AN INTERIM report from the Australian Transport Safety Bureau has shown some light on the causes behind a loss of steering incident in May in Melbourne.
The ATSB opened an investigation shortly after the incident occurred.
The 277-metre CMA CGM Puccini had sailed from Swanson Dock in the Port of Melbourne on the morning of 25 May under the conduct of a pilot and initially with two tugs in attendance, the interim report from the ATSB’s ongoing investigation into the serious incident details.
“Shortly after 0418, during the turn to leave Swanson Dock, the ship’s master and chief mate noticed the rudder response appeared sluggish,” ATSB Chief Commissioner Angus Mitchell said.
“However, neither raised their observations with each other, or the pilot.”
About 25 minutes later, by which point it had passed under the Westgate Bridge and both tugs had been dismissed, the ship was moving at about 6.6 knots when the helmsman reported that the rudder was not responding to the steering wheel.
With its speed increasing, the ship moved further off course and tracked toward the western edge of the dredged navigable Yarra River channel.
“Despite efforts by the pilot and crew to slow the ship and correct its swing, the ship struck a navigation beacon, and its stern passed over the edge of the navigable channel,” Mr Mitchell said.
The two tugs were nearby and returned and helped control the ship’s erratic movement. The ship was then moved to Webb Dock for inspection.
“Despite multiple, extensive inspections and tests by the ship’s engineers and two independent service engineers at Webb Dock, the erratic behaviour of the steering gear could not be replicated, and no fault was identified.”
On 26 May the ship was cleared to leave port and it departed on 27 May for Port Botany, Sydney.
“The following day, in preparation for arrival to Port Botany, the ship’s crew again tested the steering gear,” Mr Mitchell noted.
“During this testing, the steering again began to behave erratically.”
At this time, the second engineer, who had joined the ship in Melbourne, noticed the steering system’s hydraulics were incorrectly configured. After the by-pass valve of the (non-running) pump was closed, there were no further erratic rudder responses.
The ship subsequently sailed for Brisbane on 30 May, where it berthed without incident on 1 June.
The ATSB began an investigation on the basis of initial reports that, despite multiple inspections, the erratic behaviour of the ship’s steering on 25 May remained unexplained over the following days and the ship departed Melbourne with no problem identified.
ATSB investigators subsequently attended the ship in Brisbane on 2 June, and again in July when the ship returned to Melbourne, during which they conducted extensive testing of the steering systems, interviewed the crew, and obtained other evidence including various documents and recorded data.
Investigators also obtained evidence from the incident pilot and the pilotage provider, AMSA, and port authorities.

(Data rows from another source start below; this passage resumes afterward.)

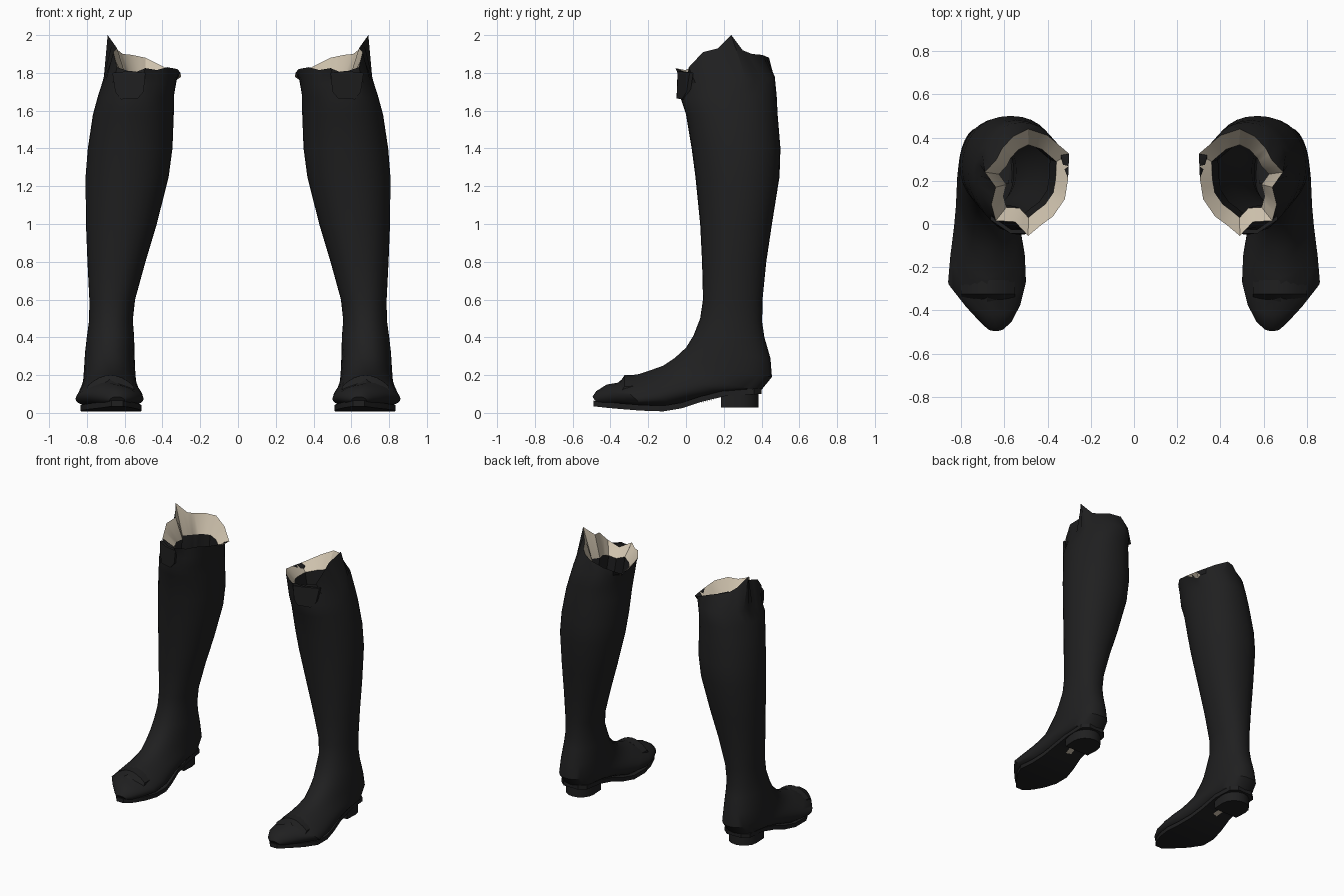
import bpy, bmesh, math
from mathutils import Vector

if "Cube" in bpy.data.objects:
    bpy.data.objects.remove(bpy.data.objects["Cube"])

N = 32


def material(name, rgb):
    m = bpy.data.materials.new(name)
    m.diffuse_color = (*rgb, 1)
    m.use_nodes = True
    m.node_tree.nodes["Principled BSDF"].inputs["Base Color"].default_value = m.diffuse_color
    return m


BLACK = material("black leather", (0.014, 0.014, 0.0145))
CREAM = material("cream lining", (0.62, 0.54, 0.42))


def finish(name, bm, mats, angle=30):
    """Turn a bmesh into an object mirrored to the other foot."""
    me = bpy.data.meshes.new(name)
    bm.to_mesh(me)
    bm.free()
    ob = bpy.data.objects.new(name, me)
    bpy.context.collection.objects.link(ob)
    for m in mats:
        me.materials.append(m)
    ob.modifiers.new("pair", 'MIRROR').use_mirror_merge = False
    bpy.ops.object.select_all(action='DESELECT')
    ob.select_set(True)
    bpy.context.view_layer.objects.active = ob
    bpy.ops.object.shade_smooth_by_angle(angle=math.radians(angle))
    return ob


def loft(bm, rings, cap_start=False, cap_end=False):
    """Skin closed loops of equal length; returns the face strips."""
    loops = [[bm.verts.new(p) for p in r] for r in rings]
    n = len(loops[0])
    strips = [[bm.faces.new((a[j], a[(j + 1) % n], b[(j + 1) % n], b[j])) for j in range(n)]
              for a, b in zip(loops, loops[1:])]
    if cap_start:
        bm.faces.new(loops[0])
    if cap_end:
        bm.faces.new(loops[-1])
    return strips


def ring(yf, zf, yb, zb, x0, x1, k=1.0):
    """Oval loop from a front point to a back point; k < 1 widens the back half."""
    pts = []
    for j in range(N):
        t = 2 * math.pi * j / N
        a = ((1 - math.cos(t)) / 2) ** k
        s = math.sin(t)
        s = math.copysign(abs(s) ** (0.9 if k == 1 else 0.75), s)
        pts.append(Vector(((x0 + x1) / 2 + s * (x1 - x0) / 2,
                           yf + (yb - yf) * a, zf + (zb - zf) * a)))
    return pts


# front y, front z, back y, back z, inner x, outer x, fullness (toe up to calf)
SECTIONS = [
    (-0.495, 0.085, -0.47, 0.05, 0.60, 0.68, 0.8),
    (-0.475, 0.115, -0.43, 0.04, 0.565, 0.715, 0.7),
    (-0.42, 0.15, -0.34, 0.035, 0.525, 0.785, 0.65),
    (-0.36, 0.16, -0.22, 0.03, 0.50, 0.86, 0.6),
    (-0.32, 0.195, -0.06, 0.035, 0.505, 0.85, 0.6),
    (-0.25, 0.205, 0.08, 0.075, 0.525, 0.835, 0.65),
    (-0.19, 0.225, 0.22, 0.10, 0.535, 0.825, 0.7),
    (-0.12, 0.25, 0.39, 0.11, 0.54, 0.82, 0.8),
    (-0.06, 0.29, 0.455, 0.19, 0.545, 0.815, 0.9),
    (0.0, 0.345, 0.447, 0.29, 0.548, 0.81, 1),
    (0.04, 0.41, 0.415, 0.40, 0.55, 0.80, 1),
    (0.075, 0.50, 0.403, 0.48, 0.557, 0.788, 1),
    (0.09, 0.60, 0.405, 0.60, 0.545, 0.787, 1),
    (0.085, 0.80, 0.425, 0.80, 0.49, 0.797, 1),
    (0.075, 1.0, 0.455, 1.0, 0.43, 0.805, 1),
    (0.05, 1.25, 0.495, 1.25, 0.367, 0.807, 1),
    (0.03, 1.40, 0.50, 1.40, 0.347, 0.795, 1),
    (0.0, 1.58, 0.485, 1.58, 0.34, 0.768, 1),
    (-0.03, 1.67, 0.48, 1.68, 0.34, 0.742, 1),
    (-0.022, 1.74, 0.47, 1.78, 0.325, 0.715, 1),
]

# uneven top edge, from the front around the outer side
RIM = [(.49, -.055, 1.825), (.55, .01, 1.80), (.64, .015, 1.83), (.66, .09, 1.91),
       (.64, .17, 1.93), (.69, .24, 2.0), (.635, .30, 1.92), (.61, .35, 1.90),
       (.56, .405, 1.895), (.49, .44, 1.88), (.40, .41, 1.835), (.30, .325, 1.78),
       (.305, .21, 1.80), (.32, .115, 1.82), (.375, .035, 1.83), (.43, -.005, 1.815)]
rim = []
for i, p in enumerate(RIM):
    p, q = Vector(p), Vector(RIM[(i + 1) % len(RIM)])
    rim += [p, (p + q) / 2]

# boot upper: foot and shaft in one skin, with a worn patch under the arch
bm = bmesh.new()
strips = loft(bm, [ring(*s) for s in SECTIONS] + [rim], cap_start=True)
bmesh.ops.recalc_face_normals(bm, faces=bm.faces)
finish("boot_upper", bm, [BLACK])

# lining: cream fold leaning inward, then a dark inner wall
mid = Vector((0.485, 0.21, 0))


def shrink(p, f, z):
    q = mid + (p - mid) * f
    return Vector((q.x, q.y, z))


edge = [shrink(p, 0.68, 1.75 + 0.25 * (min(p.z, 1.92) - 1.83)) for p in rim]
wall = [Vector((p.x + 0.03, p.y + 0.01, 1.5)) for p in edge]
bm = bmesh.new()
strips = loft(bm, [rim, edge, wall])
for f in strips[1]:
    f.material_index = 1
finish("top_lining", bm, [CREAM, BLACK])

# sole: thin plate following the arch (y, inner x, outer x, bottom z)
SOLE = [(0.40, 0.62, 0.74, 0.10), (0.36, 0.575, 0.785, 0.098), (0.22, 0.56, 0.79, 0.092),
        (0.08, 0.555, 0.80, 0.058), (-0.02, 0.535, 0.815, 0.025), (-0.12, 0.515, 0.83, 0.008),
        (-0.24, 0.51, 0.835, 0.012), (-0.34, 0.53, 0.785, 0.02), (-0.43, 0.565, 0.715, 0.028),
        (-0.49, 0.61, 0.67, 0.035)]
bm = bmesh.new()
loft(bm, [[(x0, y, z), (x1, y, z), (x1, y, z + 0.03), (x0, y, z + 0.03)]
          for y, x0, x1, z in SOLE], True, True)
bmesh.ops.recalc_face_normals(bm, faces=bm.faces)
finish("sole", bm, [BLACK])

# worn patch under the arch
bm = bmesh.new()
patch = [bm.verts.new(p) for p in ((.66, .15, .071), (.70, .14, .069), (.69, .08, .053), (.65, .09, .055))]
bm.faces.new(patch)
finish("worn_patch", bm, [CREAM])

# heel block: flat front, rounded back
bm = bmesh.new()
outline = [(0.58, 0.185), (0.78, 0.185)] + [
    (0.68 + 0.105 * math.cos(a), 0.28 + 0.105 * math.sin(a))
    for a in (math.pi * i / 8 for i in range(9))]
loft(bm, [[(x, y, z) for x, y in outline] for z in (0.028, 0.125)], True, True)
bmesh.ops.recalc_face_normals(bm, faces=bm.faces)
finish("heel_block", bm, [BLACK])

# front tab: rounded flap hanging from the rim
bm = bmesh.new()
tab = [(.49, 1.80), (.50, 1.70), (.53, 1.665), (.62, 1.66), (.65, 1.70), (.665, 1.80), (.57, 1.81)]


def tab_y(x):
    return 0.215 - 0.265 * math.sqrt(1 - ((x - 0.53) / 0.2) ** 2)


loft(bm, [[(x, tab_y(x) + d, z) for x, z in tab] for d in (0, 0.02)], True, True)
bmesh.ops.recalc_face_normals(bm, faces=bm.faces)
finish("front_tab", bm, [BLACK])

# toe cap strap: low raised band across the toes
bm = bmesh.new()
bands = []
for i in range(9):
    x = 0.55 + 0.25 * i / 8
    h = 0.19 - 0.06 * ((x - 0.675) / 0.125) ** 2
    bands.append([(x, -0.355, h - 0.035), (x, -0.325, h + 0.01), (x, -0.26, h + 0.012), (x, -0.23, h - 0.03)])
loft(bm, bands, True, True)
bmesh.ops.recalc_face_normals(bm, faces=bm.faces)
finish("toe_band", bm, [BLACK])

“As the investigation progresses, our team will verify data and evidence to confirm the order of events, analyse the ship’s steering arrangement and operation, review crew actions, and assess shipboard and CMA CGM fleetwide procedures and steering gear guidance, operation, information sharing and testing,” Mr Mitchell said.
A final report will be released at the conclusion of the investigation.
“However, should a critical safety issue be identified during the course of the investigation, the ATSB will immediately notify relevant parties so appropriate and timely safety action can be taken,” Mr Mitchell said.